*** INFORMATION SUPPLIED ***
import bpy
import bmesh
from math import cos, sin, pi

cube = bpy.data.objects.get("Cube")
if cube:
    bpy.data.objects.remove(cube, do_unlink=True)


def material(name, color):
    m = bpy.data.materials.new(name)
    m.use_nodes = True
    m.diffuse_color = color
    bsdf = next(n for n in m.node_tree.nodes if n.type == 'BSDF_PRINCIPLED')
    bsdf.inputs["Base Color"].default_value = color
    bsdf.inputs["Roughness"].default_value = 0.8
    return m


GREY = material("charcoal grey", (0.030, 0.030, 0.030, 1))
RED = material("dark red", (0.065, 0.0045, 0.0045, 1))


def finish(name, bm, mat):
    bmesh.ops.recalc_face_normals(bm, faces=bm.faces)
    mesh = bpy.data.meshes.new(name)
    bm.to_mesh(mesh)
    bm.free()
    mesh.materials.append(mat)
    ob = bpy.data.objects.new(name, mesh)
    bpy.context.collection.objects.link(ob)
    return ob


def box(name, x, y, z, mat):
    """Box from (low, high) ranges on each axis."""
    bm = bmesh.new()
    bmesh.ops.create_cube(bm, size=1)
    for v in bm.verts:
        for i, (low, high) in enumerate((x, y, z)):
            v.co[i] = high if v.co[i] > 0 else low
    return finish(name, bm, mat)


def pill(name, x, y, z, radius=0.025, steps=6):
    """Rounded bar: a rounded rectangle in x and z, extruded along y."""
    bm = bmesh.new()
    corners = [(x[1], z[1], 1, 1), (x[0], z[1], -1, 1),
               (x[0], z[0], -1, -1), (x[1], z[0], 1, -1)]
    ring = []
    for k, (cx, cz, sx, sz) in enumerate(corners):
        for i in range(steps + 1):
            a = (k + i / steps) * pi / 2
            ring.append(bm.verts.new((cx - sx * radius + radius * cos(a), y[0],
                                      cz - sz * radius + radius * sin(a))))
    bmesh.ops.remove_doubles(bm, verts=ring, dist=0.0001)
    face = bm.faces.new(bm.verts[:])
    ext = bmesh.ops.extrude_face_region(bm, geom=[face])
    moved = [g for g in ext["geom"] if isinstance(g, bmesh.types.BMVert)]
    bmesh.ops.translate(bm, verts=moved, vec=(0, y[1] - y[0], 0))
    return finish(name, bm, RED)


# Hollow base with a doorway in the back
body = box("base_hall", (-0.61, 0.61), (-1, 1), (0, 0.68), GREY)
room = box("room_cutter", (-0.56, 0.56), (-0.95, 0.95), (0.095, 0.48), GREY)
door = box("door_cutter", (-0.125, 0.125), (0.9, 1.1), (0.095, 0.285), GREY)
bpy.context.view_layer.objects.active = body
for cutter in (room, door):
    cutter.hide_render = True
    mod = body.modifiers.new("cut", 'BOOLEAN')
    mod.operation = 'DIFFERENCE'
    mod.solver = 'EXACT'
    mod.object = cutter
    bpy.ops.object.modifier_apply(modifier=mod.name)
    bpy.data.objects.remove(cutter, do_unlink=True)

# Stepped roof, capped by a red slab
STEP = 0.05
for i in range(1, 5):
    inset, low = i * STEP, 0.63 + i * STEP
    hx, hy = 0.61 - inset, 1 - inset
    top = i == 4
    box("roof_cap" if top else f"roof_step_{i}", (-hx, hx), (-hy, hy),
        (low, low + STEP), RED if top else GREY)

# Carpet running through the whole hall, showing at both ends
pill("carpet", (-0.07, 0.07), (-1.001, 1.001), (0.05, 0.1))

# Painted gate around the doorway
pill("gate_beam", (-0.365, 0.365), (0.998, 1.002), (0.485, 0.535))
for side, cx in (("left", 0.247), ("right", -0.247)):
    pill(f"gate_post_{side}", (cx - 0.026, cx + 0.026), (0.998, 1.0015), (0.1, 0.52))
***
— PROBLEM DESCRIPTION —
Repeat the whole listing above exactly.

— EXERCISE RESULT —
import bpy
import bmesh
from math import cos, sin, pi

cube = bpy.data.objects.get("Cube")
if cube:
    bpy.data.objects.remove(cube, do_unlink=True)


def material(name, color):
    m = bpy.data.materials.new(name)
    m.use_nodes = True
    m.diffuse_color = color
    bsdf = next(n for n in m.node_tree.nodes if n.type == 'BSDF_PRINCIPLED')
    bsdf.inputs["Base Color"].default_value = color
    bsdf.inputs["Roughness"].default_value = 0.8
    return m


GREY = material("charcoal grey", (0.030, 0.030, 0.030, 1))
RED = material("dark red", (0.065, 0.0045, 0.0045, 1))


def finish(name, bm, mat):
    bmesh.ops.recalc_face_normals(bm, faces=bm.faces)
    mesh = bpy.data.meshes.new(name)
    bm.to_mesh(mesh)
    bm.free()
    mesh.materials.append(mat)
    ob = bpy.data.objects.new(name, mesh)
    bpy.context.collection.objects.link(ob)
    return ob


def box(name, x, y, z, mat):
    """Box from (low, high) ranges on each axis."""
    bm = bmesh.new()
    bmesh.ops.create_cube(bm, size=1)
    for v in bm.verts:
        for i, (low, high) in enumerate((x, y, z)):
            v.co[i] = high if v.co[i] > 0 else low
    return finish(name, bm, mat)


def pill(name, x, y, z, radius=0.025, steps=6):
    """Rounded bar: a rounded rectangle in x and z, extruded along y."""
    bm = bmesh.new()
    corners = [(x[1], z[1], 1, 1), (x[0], z[1], -1, 1),
               (x[0], z[0], -1, -1), (x[1], z[0], 1, -1)]
    ring = []
    for k, (cx, cz, sx, sz) in enumerate(corners):
        for i in range(steps + 1):
            a = (k + i / steps) * pi / 2
            ring.append(bm.verts.new((cx - sx * radius + radius * cos(a), y[0],
                                      cz - sz * radius + radius * sin(a))))
    bmesh.ops.remove_doubles(bm, verts=ring, dist=0.0001)
    face = bm.faces.new(bm.verts[:])
    ext = bmesh.ops.extrude_face_region(bm, geom=[face])
    moved = [g for g in ext["geom"] if isinstance(g, bmesh.types.BMVert)]
    bmesh.ops.translate(bm, verts=moved, vec=(0, y[1] - y[0], 0))
    return finish(name, bm, RED)


# Hollow base with a doorway in the back
body = box("base_hall", (-0.61, 0.61), (-1, 1), (0, 0.68), GREY)
room = box("room_cutter", (-0.56, 0.56), (-0.95, 0.95), (0.095, 0.48), GREY)
door = box("door_cutter", (-0.125, 0.125), (0.9, 1.1), (0.095, 0.285), GREY)
bpy.context.view_layer.objects.active = body
for cutter in (room, door):
    cutter.hide_render = True
    mod = body.modifiers.new("cut", 'BOOLEAN')
    mod.operation = 'DIFFERENCE'
    mod.solver = 'EXACT'
    mod.object = cutter
    bpy.ops.object.modifier_apply(modifier=mod.name)
    bpy.data.objects.remove(cutter, do_unlink=True)

# Stepped roof, capped by a red slab
STEP = 0.05
for i in range(1, 5):
    inset, low = i * STEP, 0.63 + i * STEP
    hx, hy = 0.61 - inset, 1 - inset
    top = i == 4
    box("roof_cap" if top else f"roof_step_{i}", (-hx, hx), (-hy, hy),
        (low, low + STEP), RED if top else GREY)

# Carpet running through the whole hall, showing at both ends
pill("carpet", (-0.07, 0.07), (-1.001, 1.001), (0.05, 0.1))

# Painted gate around the doorway
pill("gate_beam", (-0.365, 0.365), (0.998, 1.002), (0.485, 0.535))
for side, cx in (("left", 0.247), ("right", -0.247)):
    pill(f"gate_post_{side}", (cx - 0.026, cx + 0.026), (0.998, 1.0015), (0.1, 0.52))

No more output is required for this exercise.